> _YOUR INSTRUCTIONS_:
Could you write the entries out again, exactly as they appear?

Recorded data
-*-

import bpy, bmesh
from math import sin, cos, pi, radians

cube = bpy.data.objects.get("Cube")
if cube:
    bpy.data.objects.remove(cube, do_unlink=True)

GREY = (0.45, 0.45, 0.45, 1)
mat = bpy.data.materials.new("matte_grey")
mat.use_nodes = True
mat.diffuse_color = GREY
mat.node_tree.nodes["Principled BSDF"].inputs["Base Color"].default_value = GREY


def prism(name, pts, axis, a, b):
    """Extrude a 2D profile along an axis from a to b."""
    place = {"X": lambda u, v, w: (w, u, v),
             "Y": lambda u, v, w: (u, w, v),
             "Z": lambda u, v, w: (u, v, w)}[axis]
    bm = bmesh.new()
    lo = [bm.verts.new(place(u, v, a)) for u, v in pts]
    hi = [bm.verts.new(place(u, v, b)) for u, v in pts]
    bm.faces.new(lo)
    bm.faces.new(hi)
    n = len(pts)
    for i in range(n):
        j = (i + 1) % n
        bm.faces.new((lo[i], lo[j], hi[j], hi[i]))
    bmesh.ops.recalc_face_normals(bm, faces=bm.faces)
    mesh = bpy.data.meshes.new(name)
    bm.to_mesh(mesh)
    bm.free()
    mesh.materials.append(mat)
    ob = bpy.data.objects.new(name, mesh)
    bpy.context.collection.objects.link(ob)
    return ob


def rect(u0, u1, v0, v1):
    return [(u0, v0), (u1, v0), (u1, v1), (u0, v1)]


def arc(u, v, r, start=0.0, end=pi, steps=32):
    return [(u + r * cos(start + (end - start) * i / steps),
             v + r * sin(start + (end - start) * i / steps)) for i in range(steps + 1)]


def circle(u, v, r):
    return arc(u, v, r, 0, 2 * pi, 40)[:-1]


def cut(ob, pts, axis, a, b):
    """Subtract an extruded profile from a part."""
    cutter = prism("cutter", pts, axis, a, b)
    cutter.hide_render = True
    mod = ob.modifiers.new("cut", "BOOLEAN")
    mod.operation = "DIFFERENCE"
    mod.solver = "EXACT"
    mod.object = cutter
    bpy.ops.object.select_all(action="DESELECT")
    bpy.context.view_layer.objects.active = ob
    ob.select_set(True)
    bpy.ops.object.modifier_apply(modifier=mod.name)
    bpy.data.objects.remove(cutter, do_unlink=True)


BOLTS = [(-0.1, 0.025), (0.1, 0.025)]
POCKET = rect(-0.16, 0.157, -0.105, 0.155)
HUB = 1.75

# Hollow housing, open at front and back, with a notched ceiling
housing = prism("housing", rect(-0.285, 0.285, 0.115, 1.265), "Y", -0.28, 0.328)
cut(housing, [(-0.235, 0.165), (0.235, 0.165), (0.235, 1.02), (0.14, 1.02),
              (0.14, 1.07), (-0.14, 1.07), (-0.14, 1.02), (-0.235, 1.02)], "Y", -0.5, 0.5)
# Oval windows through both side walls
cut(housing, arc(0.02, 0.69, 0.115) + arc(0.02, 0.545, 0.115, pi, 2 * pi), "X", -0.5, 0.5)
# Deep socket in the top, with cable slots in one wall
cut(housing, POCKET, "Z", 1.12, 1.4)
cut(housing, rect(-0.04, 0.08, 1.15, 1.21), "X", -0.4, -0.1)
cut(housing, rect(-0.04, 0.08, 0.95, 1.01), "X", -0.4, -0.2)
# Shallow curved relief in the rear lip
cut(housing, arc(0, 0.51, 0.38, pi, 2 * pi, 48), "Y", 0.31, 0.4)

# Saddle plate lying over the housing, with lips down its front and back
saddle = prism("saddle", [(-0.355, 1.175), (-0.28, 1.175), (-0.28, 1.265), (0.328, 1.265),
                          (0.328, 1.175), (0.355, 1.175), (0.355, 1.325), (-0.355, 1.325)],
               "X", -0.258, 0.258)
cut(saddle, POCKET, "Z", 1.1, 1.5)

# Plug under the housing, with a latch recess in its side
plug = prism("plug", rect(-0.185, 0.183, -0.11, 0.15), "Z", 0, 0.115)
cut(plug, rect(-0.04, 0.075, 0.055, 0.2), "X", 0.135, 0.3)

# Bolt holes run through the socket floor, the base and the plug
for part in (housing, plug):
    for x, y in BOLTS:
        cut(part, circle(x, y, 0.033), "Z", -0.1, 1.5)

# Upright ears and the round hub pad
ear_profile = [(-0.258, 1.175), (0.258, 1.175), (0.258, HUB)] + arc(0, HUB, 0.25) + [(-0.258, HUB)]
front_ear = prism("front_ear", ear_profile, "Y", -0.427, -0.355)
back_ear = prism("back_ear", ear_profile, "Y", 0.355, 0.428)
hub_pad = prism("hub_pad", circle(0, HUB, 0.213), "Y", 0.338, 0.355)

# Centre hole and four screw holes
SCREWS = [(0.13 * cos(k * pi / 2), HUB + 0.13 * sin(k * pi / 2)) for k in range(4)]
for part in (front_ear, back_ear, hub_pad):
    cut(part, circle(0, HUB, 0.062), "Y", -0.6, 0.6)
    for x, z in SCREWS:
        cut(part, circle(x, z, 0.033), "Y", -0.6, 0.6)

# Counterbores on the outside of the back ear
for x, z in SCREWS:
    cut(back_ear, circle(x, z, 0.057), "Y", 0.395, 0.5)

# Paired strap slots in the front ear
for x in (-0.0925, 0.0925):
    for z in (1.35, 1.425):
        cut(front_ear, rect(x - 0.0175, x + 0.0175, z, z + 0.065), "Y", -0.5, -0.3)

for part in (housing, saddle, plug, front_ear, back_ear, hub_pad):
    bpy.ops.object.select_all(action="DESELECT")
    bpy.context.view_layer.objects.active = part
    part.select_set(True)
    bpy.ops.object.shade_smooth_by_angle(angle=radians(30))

-*-

> _SOLUTION TO THIS EXERCISE_:
import bpy, bmesh
from math import sin, cos, pi, radians

cube = bpy.data.objects.get("Cube")
if cube:
    bpy.data.objects.remove(cube, do_unlink=True)

GREY = (0.45, 0.45, 0.45, 1)
mat = bpy.data.materials.new("matte_grey")
mat.use_nodes = True
mat.diffuse_color = GREY
mat.node_tree.nodes["Principled BSDF"].inputs["Base Color"].default_value = GREY


def prism(name, pts, axis, a, b):
    """Extrude a 2D profile along an axis from a to b."""
    place = {"X": lambda u, v, w: (w, u, v),
             "Y": lambda u, v, w: (u, w, v),
             "Z": lambda u, v, w: (u, v, w)}[axis]
    bm = bmesh.new()
    lo = [bm.verts.new(place(u, v, a)) for u, v in pts]
    hi = [bm.verts.new(place(u, v, b)) for u, v in pts]
    bm.faces.new(lo)
    bm.faces.new(hi)
    n = len(pts)
    for i in range(n):
        j = (i + 1) % n
        bm.faces.new((lo[i], lo[j], hi[j], hi[i]))
    bmesh.ops.recalc_face_normals(bm, faces=bm.faces)
    mesh = bpy.data.meshes.new(name)
    bm.to_mesh(mesh)
    bm.free()
    mesh.materials.append(mat)
    ob = bpy.data.objects.new(name, mesh)
    bpy.context.collection.objects.link(ob)
    return ob


def rect(u0, u1, v0, v1):
    return [(u0, v0), (u1, v0), (u1, v1), (u0, v1)]


def arc(u, v, r, start=0.0, end=pi, steps=32):
    return [(u + r * cos(start + (end - start) * i / steps),
             v + r * sin(start + (end - start) * i / steps)) for i in range(steps + 1)]


def circle(u, v, r):
    return arc(u, v, r, 0, 2 * pi, 40)[:-1]


def cut(ob, pts, axis, a, b):
    """Subtract an extruded profile from a part."""
    cutter = prism("cutter", pts, axis, a, b)
    cutter.hide_render = True
    mod = ob.modifiers.new("cut", "BOOLEAN")
    mod.operation = "DIFFERENCE"
    mod.solver = "EXACT"
    mod.object = cutter
    bpy.ops.object.select_all(action="DESELECT")
    bpy.context.view_layer.objects.active = ob
    ob.select_set(True)
    bpy.ops.object.modifier_apply(modifier=mod.name)
    bpy.data.objects.remove(cutter, do_unlink=True)


BOLTS = [(-0.1, 0.025), (0.1, 0.025)]
POCKET = rect(-0.16, 0.157, -0.105, 0.155)
HUB = 1.75

# Hollow housing, open at front and back, with a notched ceiling
housing = prism("housing", rect(-0.285, 0.285, 0.115, 1.265), "Y", -0.28, 0.328)
cut(housing, [(-0.235, 0.165), (0.235, 0.165), (0.235, 1.02), (0.14, 1.02),
              (0.14, 1.07), (-0.14, 1.07), (-0.14, 1.02), (-0.235, 1.02)], "Y", -0.5, 0.5)
# Oval windows through both side walls
cut(housing, arc(0.02, 0.69, 0.115) + arc(0.02, 0.545, 0.115, pi, 2 * pi), "X", -0.5, 0.5)
# Deep socket in the top, with cable slots in one wall
cut(housing, POCKET, "Z", 1.12, 1.4)
cut(housing, rect(-0.04, 0.08, 1.15, 1.21), "X", -0.4, -0.1)
cut(housing, rect(-0.04, 0.08, 0.95, 1.01), "X", -0.4, -0.2)
# Shallow curved relief in the rear lip
cut(housing, arc(0, 0.51, 0.38, pi, 2 * pi, 48), "Y", 0.31, 0.4)

# Saddle plate lying over the housing, with lips down its front and back
saddle = prism("saddle", [(-0.355, 1.175), (-0.28, 1.175), (-0.28, 1.265), (0.328, 1.265),
                          (0.328, 1.175), (0.355, 1.175), (0.355, 1.325), (-0.355, 1.325)],
               "X", -0.258, 0.258)
cut(saddle, POCKET, "Z", 1.1, 1.5)

# Plug under the housing, with a latch recess in its side
plug = prism("plug", rect(-0.185, 0.183, -0.11, 0.15), "Z", 0, 0.115)
cut(plug, rect(-0.04, 0.075, 0.055, 0.2), "X", 0.135, 0.3)

# Bolt holes run through the socket floor, the base and the plug
for part in (housing, plug):
    for x, y in BOLTS:
        cut(part, circle(x, y, 0.033), "Z", -0.1, 1.5)

# Upright ears and the round hub pad
ear_profile = [(-0.258, 1.175), (0.258, 1.175), (0.258, HUB)] + arc(0, HUB, 0.25) + [(-0.258, HUB)]
front_ear = prism("front_ear", ear_profile, "Y", -0.427, -0.355)
back_ear = prism("back_ear", ear_profile, "Y", 0.355, 0.428)
hub_pad = prism("hub_pad", circle(0, HUB, 0.213), "Y", 0.338, 0.355)

# Centre hole and four screw holes
SCREWS = [(0.13 * cos(k * pi / 2), HUB + 0.13 * sin(k * pi / 2)) for k in range(4)]
for part in (front_ear, back_ear, hub_pad):
    cut(part, circle(0, HUB, 0.062), "Y", -0.6, 0.6)
    for x, z in SCREWS:
        cut(part, circle(x, z, 0.033), "Y", -0.6, 0.6)

# Counterbores on the outside of the back ear
for x, z in SCREWS:
    cut(back_ear, circle(x, z, 0.057), "Y", 0.395, 0.5)

# Paired strap slots in the front ear
for x in (-0.0925, 0.0925):
    for z in (1.35, 1.425):
        cut(front_ear, rect(x - 0.0175, x + 0.0175, z, z + 0.065), "Y", -0.5, -0.3)

for part in (housing, saddle, plug, front_ear, back_ear, hub_pad):
    bpy.ops.object.select_all(action="DESELECT")
    bpy.context.view_layer.objects.active = part
    part.select_set(True)
    bpy.ops.object.shade_smooth_by_angle(angle=radians(30))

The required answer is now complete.